**Exercise:**
Among the lines below, a stretch begins at the one with "pts.append((cx + u" and ends at the one with "0.235, s * 0.273)". Repeat that stretch exactly, ends included.

**Data supplied:**
^^^^
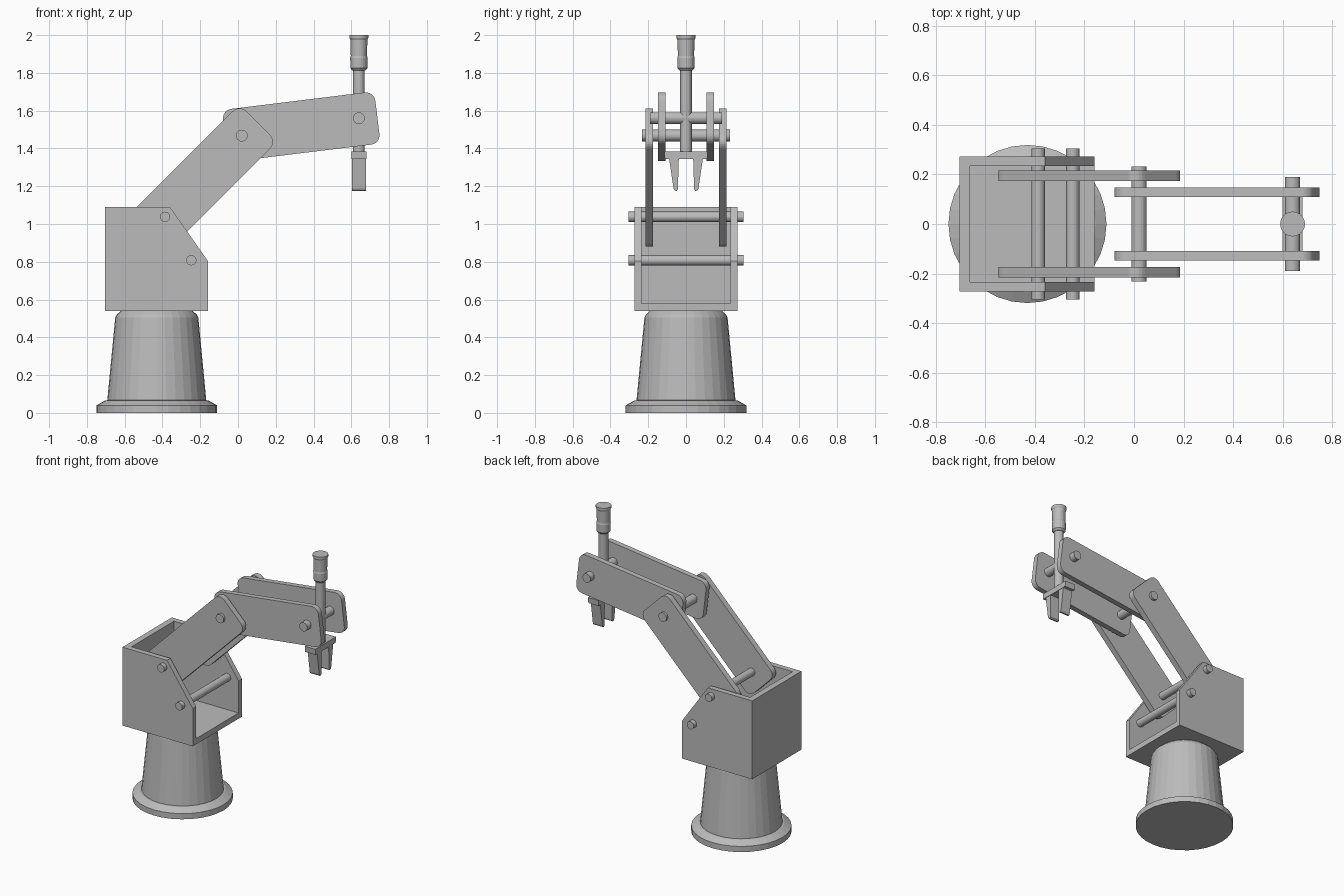
import bpy, bmesh, math
from mathutils import Vector

if "Cube" in bpy.data.objects:
    bpy.data.objects.remove(bpy.data.objects["Cube"])

grey = bpy.data.materials.new("grey_metal")
grey.diffuse_color = (0.5, 0.5, 0.5, 1)
grey.use_nodes = True
grey.node_tree.nodes["Principled BSDF"].inputs["Base Color"].default_value = grey.diffuse_color


def finish(name, bm):
    bmesh.ops.recalc_face_normals(bm, faces=bm.faces)
    me = bpy.data.meshes.new(name)
    bm.to_mesh(me)
    bm.free()
    me.materials.append(grey)
    ob = bpy.data.objects.new(name, me)
    bpy.context.collection.objects.link(ob)
    return ob


def extrude(name, pts, a, b, axis="Y"):
    """Extrude a 2D outline (xz for axis Y, yz for axis X) from a to b."""
    bm = bmesh.new()
    place = (lambda p, d: (p[0], d, p[1])) if axis == "Y" else (lambda p, d: (d, p[0], p[1]))
    face = bm.faces.new([bm.verts.new(place(p, a)) for p in pts])
    res = bmesh.ops.extrude_face_region(bm, geom=[face])
    shift = Vector((0, b - a, 0)) if axis == "Y" else Vector((b - a, 0, 0))
    bmesh.ops.translate(bm, vec=shift, verts=[v for v in res["geom"] if isinstance(v, bmesh.types.BMVert)])
    return finish(name, bm)


def lathe(name, profile, x, n):
    """Solid of revolution about a vertical axis at x; profile is (radius, z)."""
    bm = bmesh.new()
    rings = [[bm.verts.new((x + r * math.cos(math.tau * i / n), r * math.sin(math.tau * i / n), z))
              for i in range(n)] for r, z in profile]
    for lo, hi in zip(rings, rings[1:]):
        for i in range(n):
            j = (i + 1) % n
            bm.faces.new((lo[i], lo[j], hi[j], hi[i]))
    bm.faces.new(rings[0])
    bm.faces.new(rings[-1])
    return finish(name, bm)


def rounded_bar(cx, cz, length, width, r, degrees, steps=6):
    """Outline of a rotated rectangle with rounded corners."""
    a = math.radians(degrees)
    pts = []
    for k, (sx, sz) in enumerate(((1, 1), (-1, 1), (-1, -1), (1, -1))):
        for s in range(steps + 1):
            t = math.pi / 2 * (k + s / steps)
            u = sx * (length / 2 - r) + r * math.cos(t)
            v = sz * (width / 2 - r) + r * math.sin(t)
            pts.append((cx + u * math.cos(a) - v * math.sin(a), cz + u * math.sin(a) + v * math.cos(a)))
    return pts


def pin(name, x, z, r, half):
    extrude(name, [(x + r * math.cos(math.tau * i / 24), z + r * math.sin(math.tau * i / 24))
                   for i in range(24)], -half, half)


# Flared pedestal
lathe("pedestal", [(0.319, 0), (0.319, 0.04), (0.275, 0.065), (0.262, 0.067),
                   (0.22, 0.505), (0.212, 0.52), (0.19, 0.54)], -0.43, 32)

# Open housing: L-shaped floor and back, plus two side plates
extrude("housing_floor_and_back", [(-0.705, 0.54), (-0.16, 0.54), (-0.16, 0.58), (-0.662, 0.58),
                                   (-0.662, 1.09), (-0.705, 1.09)], -0.235, 0.235)
side = [(-0.705, 0.54), (-0.16, 0.54), (-0.16, 0.805), (-0.36, 1.09), (-0.705, 1.09)]

# Mirrored side plates and arm plates
lower = rounded_bar(-0.181, 1.246, 0.815, 0.28, 0.05, 45)
upper = rounded_bar(0.335, 1.515, 0.812, 0.278, 0.05, 7)
finger = [(0.038, 1.35), (0.09, 1.35), (0.066, 1.188), (0.06, 1.177), (0.05, 1.175), (0.043, 1.182)]
for s, tag in ((-1, "front"), (1, "rear")):
    extrude("housing_side_" + tag, side, s * 0.235, s * 0.273)
    extrude("lower_arm_" + tag, lower, s * 0.174, s * 0.215)
    extrude("upper_arm_" + tag, upper, s * 0.109, s * 0.147)
    extrude("gripper_finger_" + tag, [(s * y, z) for y, z in finger], 0.603, 0.677, "X")

# Joint pins
pin("shoulder_pin", -0.387, 1.038, 0.027, 0.305)
pin("housing_pin", -0.247, 0.808, 0.027, 0.305)
pin("elbow_pin", 0.02, 1.468, 0.031, 0.232)
pin("wrist_pin", 0.64, 1.56, 0.031, 0.19)

# Vertical tool rod with knob and gripper crossbar
lathe("tool_rod", [(0.031, 1.37), (0.031, 1.83)], 0.64, 24)
lathe("tool_knob", [(0.034, 1.812), (0.045, 1.825), (0.046, 1.88), (0.043, 1.89), (0.045, 1.975),
                    (0.05, 1.985), (0.05, 2.0)], 0.64, 24)
extrude("gripper_crossbar", [(-0.115, 1.385), (-0.112, 1.345), (0.112, 1.345), (0.115, 1.385)],
        0.6, 0.68, "X")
^^^^
**Your response:**
            pts.append((cx + u * math.cos(a) - v * math.sin(a), cz + u * math.sin(a) + v * math.cos(a)))
    return pts


def pin(name, x, z, r, half):
    extrude(name, [(x + r * math.cos(math.tau * i / 24), z + r * math.sin(math.tau * i / 24))
                   for i in range(24)], -half, half)


# Flared pedestal
lathe("pedestal", [(0.319, 0), (0.319, 0.04), (0.275, 0.065), (0.262, 0.067),
                   (0.22, 0.505), (0.212, 0.52), (0.19, 0.54)], -0.43, 32)

# Open housing: L-shaped floor and back, plus two side plates
extrude("housing_floor_and_back", [(-0.705, 0.54), (-0.16, 0.54), (-0.16, 0.58), (-0.662, 0.58),
                                   (-0.662, 1.09), (-0.705, 1.09)], -0.235, 0.235)
side = [(-0.705, 0.54), (-0.16, 0.54), (-0.16, 0.805), (-0.36, 1.09), (-0.705, 1.09)]

# Mirrored side plates and arm plates
lower = rounded_bar(-0.181, 1.246, 0.815, 0.28, 0.05, 45)
upper = rounded_bar(0.335, 1.515, 0.812, 0.278, 0.05, 7)
finger = [(0.038, 1.35), (0.09, 1.35), (0.066, 1.188), (0.06, 1.177), (0.05, 1.175), (0.043, 1.182)]
for s, tag in ((-1, "front"), (1, "rear")):
    extrude("housing_side_" + tag, side, s * 0.235, s * 0.273)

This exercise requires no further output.